To do - Your response should reproduce every line of the entries that contains the word "size".

Supplied records section start

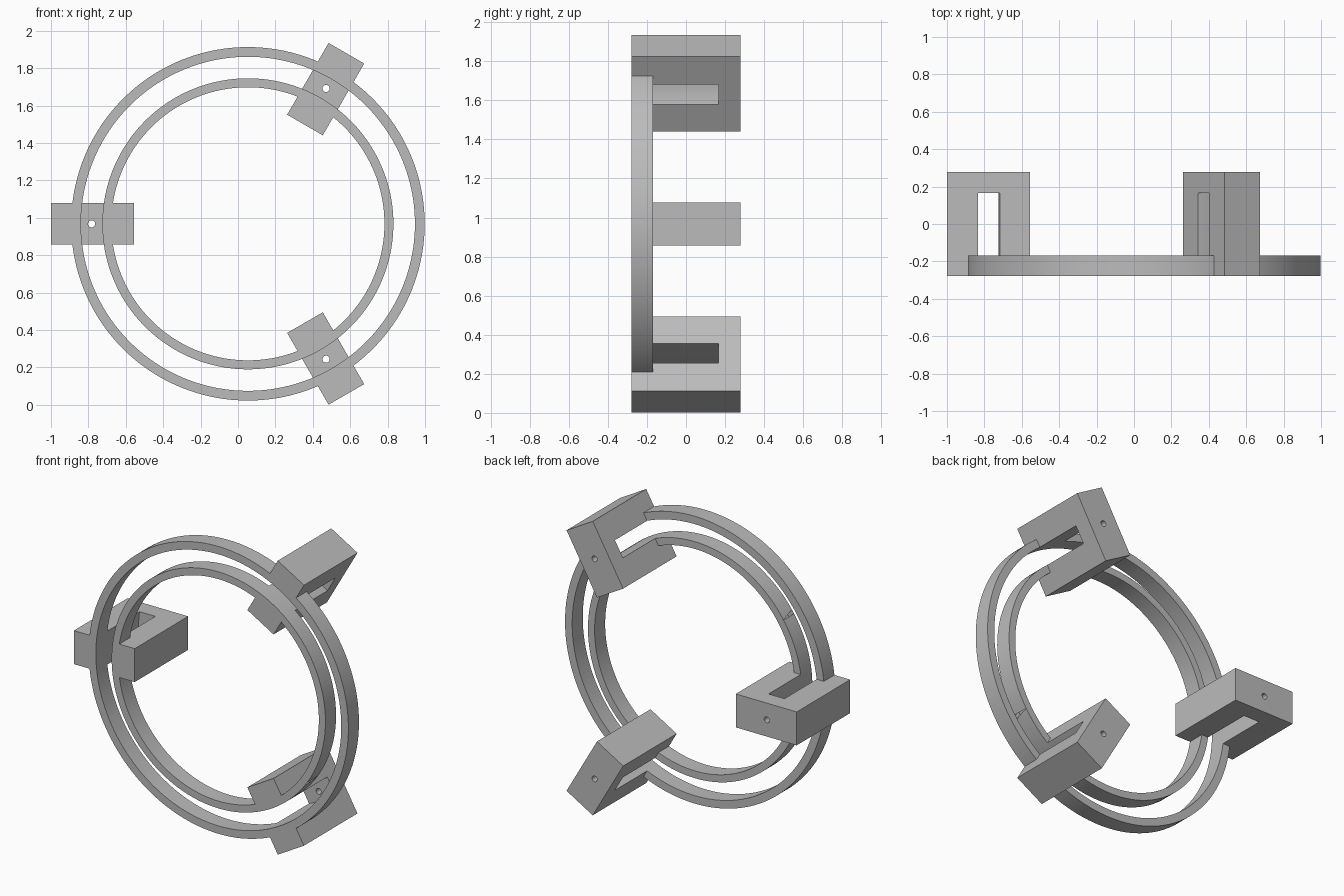
import bpy
import bmesh
from math import cos, sin, pi, radians
from mathutils import Matrix, Vector

cube = bpy.data.objects.get("Cube")
if cube:
    bpy.data.objects.remove(cube, do_unlink=True)

CENTRE = Vector((0.053, 0, 0.968))
FRONT, BACK = -0.278, 0.278
RING_BACK = -0.168
OUTER, INNER = 0.945, 0.73            # outside and inside of the ring pair
GAP_OUT, GAP_IN = 0.893, 0.778        # channel between the two rings
BLOCK_IN, BLOCK_OUT, BLOCK_WIDTH = 0.61, 1.053, 0.22
CHANNEL_BACK = 0.166
SEGMENTS = 180
ANGLES = [radians(a) for a in (60, 180, 300)]

grey = bpy.data.materials.new("plain_grey")
grey.use_nodes = True
colour = (0.5, 0.5, 0.5, 1)
grey.diffuse_color = colour
grey.node_tree.nodes["Principled BSDF"].inputs["Base Color"].default_value = colour


def make_object(name, bm):
    bmesh.ops.recalc_face_normals(bm, faces=bm.faces)
    mesh = bpy.data.meshes.new(name)
    bm.to_mesh(mesh)
    bm.free()
    obj = bpy.data.objects.new(name, mesh)
    obj.location = CENTRE
    bpy.context.collection.objects.link(obj)
    mesh.materials.append(grey)
    return obj


def annulus(name, r_in, r_out, y0, y1):
    """Rectangle section swept round the y axis."""
    bm = bmesh.new()
    section = [(r_in, y0), (r_out, y0), (r_out, y1), (r_in, y1)]
    loops = []
    for i in range(SEGMENTS):
        a = 2 * pi * i / SEGMENTS
        loops.append([bm.verts.new((r * cos(a), y, r * sin(a))) for r, y in section])
    for i, this in enumerate(loops):
        following = loops[(i + 1) % SEGMENTS]
        for j in range(4):
            k = (j + 1) % 4
            bm.faces.new((this[j], this[k], following[k], following[j]))
    return make_object(name, bm)


def radial_block(name, angle):
    """Clamp block pointing outward at the given angle."""
    bm = bmesh.new()
    size = (BLOCK_OUT - BLOCK_IN, BACK - FRONT, BLOCK_WIDTH)
    place = (Matrix.Rotation(-angle, 4, "Y")
             @ Matrix.Translation(((BLOCK_IN + BLOCK_OUT) / 2, 0, 0))
             @ Matrix.Diagonal((*size, 1)))
    bmesh.ops.create_cube(bm, size=1, matrix=place)
    return make_object(name, bm)


def screw_hole(name, angle):
    """Pin that bores the back wall of a clamp block."""
    bm = bmesh.new()
    r = (GAP_IN + GAP_OUT) / 2
    place = (Matrix.Translation((r * cos(angle), 0.22, r * sin(angle)))
             @ Matrix.Rotation(pi / 2, 4, "X"))
    bmesh.ops.create_cone(bm, cap_ends=True, segments=24, radius1=0.019,
                          radius2=0.019, depth=0.2, matrix=place)
    return make_object(name, bm)


# Wide ring, three clamp blocks, then the channel and the screw holes
frame = annulus("ring_frame", INNER, OUTER, FRONT, RING_BACK)
steps = [(radial_block("clamp_block", a), "UNION") for a in ANGLES]
steps.append((annulus("channel_cutter", GAP_IN, GAP_OUT, FRONT - 0.1, CHANNEL_BACK),
              "DIFFERENCE"))
steps += [(screw_hole("hole_cutter", a), "DIFFERENCE") for a in ANGLES]

for tool, operation in steps:
    mod = frame.modifiers.new(tool.name, "BOOLEAN")
    mod.operation = operation
    mod.solver = "EXACT"
    mod.object = tool

# Bake the booleans and drop the helper solids
bpy.context.view_layer.update()
depsgraph = bpy.context.evaluated_depsgraph_get()
baked = bpy.data.meshes.new_from_object(frame.evaluated_get(depsgraph))
frame.modifiers.clear()
frame.data = baked
baked.materials.clear()
baked.materials.append(grey)
for poly in baked.polygons:
    poly.material_index = 0
for tool, _ in steps:
    bpy.data.objects.remove(tool, do_unlink=True)

# Smooth ring walls, crisp edges
bpy.ops.object.select_all(action="DESELECT")
frame.select_set(True)
bpy.context.view_layer.objects.active = frame
bpy.ops.object.shade_smooth_by_angle(angle=radians(30))
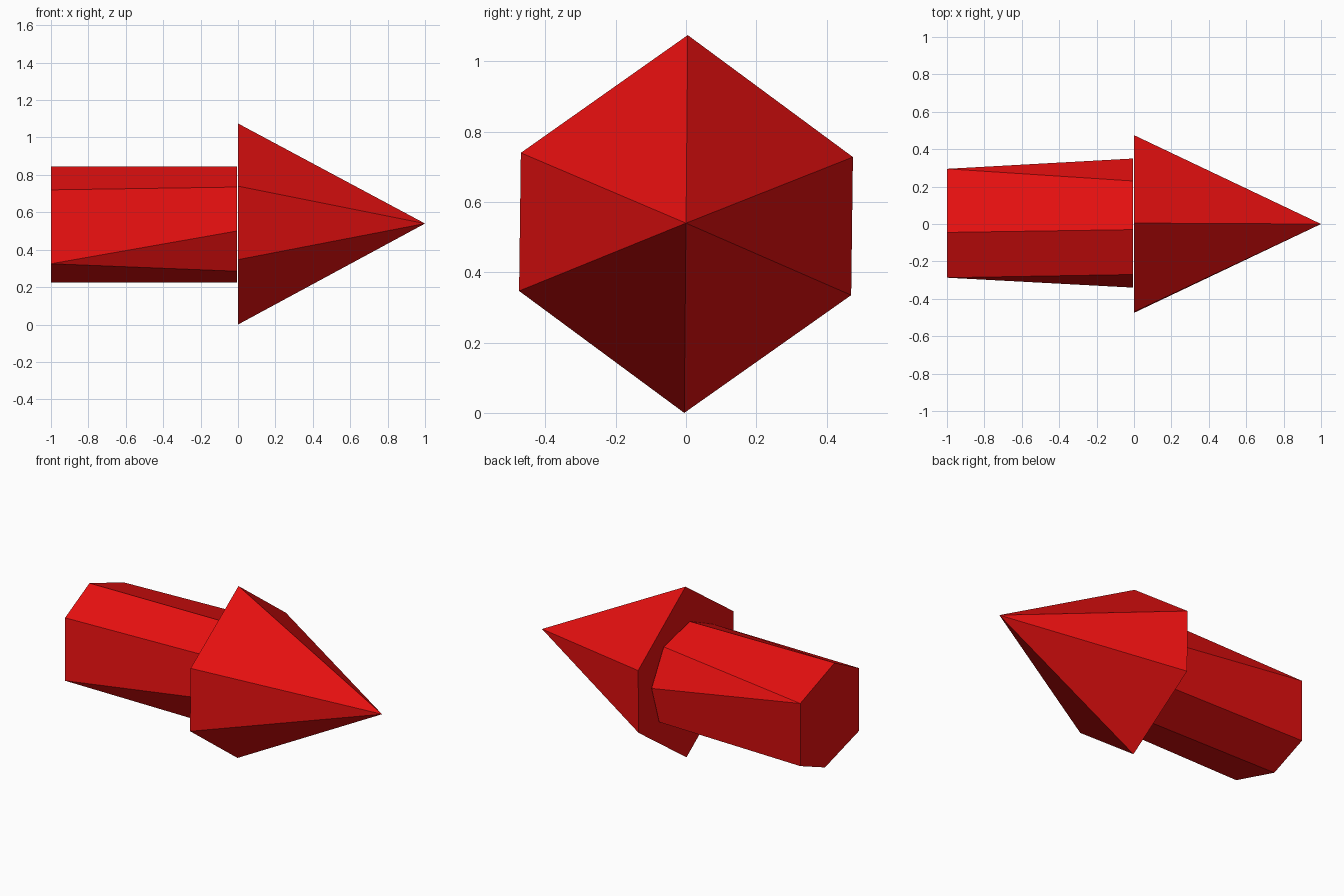
import bpy
import bmesh

cube = bpy.data.objects.get("Cube")
if cube:
    bpy.data.objects.remove(cube, do_unlink=True)

red = bpy.data.materials.new("red")
red.use_nodes = True
red.diffuse_color = (0.8, 0.005, 0.005, 1)
red.node_tree.nodes["Principled BSDF"].inputs["Base Color"].default_value = red.diffuse_color


def ring(bm, x, profile):
    """Vertices of a cross-section given as (y, z) points."""
    return [bm.verts.new((x, y, z)) for y, z in profile]


def finish(bm, name):
    bmesh.ops.recalc_face_normals(bm, faces=bm.faces)
    mesh = bpy.data.meshes.new(name)
    bm.to_mesh(mesh)
    bm.free()
    mesh.materials.append(red)
    obj = bpy.data.objects.new(name, mesh)
    bpy.context.collection.objects.link(obj)
    return obj


# Arrow head: six-sided cone with a closed base
bm = bmesh.new()
base = ring(bm, 0, [(0.005, 1.075), (-0.47, 0.74), (-0.475, 0.347),
                    (-0.005, 0), (0.47, 0.335), (0.475, 0.728)])
tip = bm.verts.new((1, 0, 0.54))
bm.faces.new(base)
for a, b in zip(base, base[1:] + base[:1]):
    bm.faces.new((a, b, tip))
finish(bm, "arrow_head")

# Shaft: six-sided tail end joined to an eight-sided end behind the head
bm = bmesh.new()
tail = ring(bm, -1, [(-0.045, 0.845), (-0.287, 0.72), (-0.287, 0.325),
                     (0.05, 0.225), (0.295, 0.327), (0.295, 0.72)])
neck = ring(bm, -0.006, [(-0.03, 0.845), (-0.27, 0.735), (-0.34, 0.5), (-0.22, 0.285),
                         (0.035, 0.225), (0.275, 0.33), (0.35, 0.57), (0.23, 0.785)])
bm.faces.new(tail)
bm.faces.new(neck)
# Tail corner met by each neck corner; two corners fan out to a pair
fan = {2: (2, 3), 5: (6, 7)}
first = [0, 1, 2, 4, 5, 6]
last = [fan[i][1] if i in fan else first[i] for i in range(6)]
for i in range(6):
    j = (i + 1) % 6
    bm.faces.new((tail[i], tail[j], neck[first[j]], neck[last[i]]))
for i, (a, b) in fan.items():
    bm.faces.new((tail[i], neck[a], neck[b]))
finish(bm, "arrow_shaft")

Supplied records section end

Response area -
    size = (BLOCK_OUT - BLOCK_IN, BACK - FRONT, BLOCK_WIDTH)
             @ Matrix.Diagonal((*size, 1)))
    bmesh.ops.create_cube(bm, size=1, matrix=place)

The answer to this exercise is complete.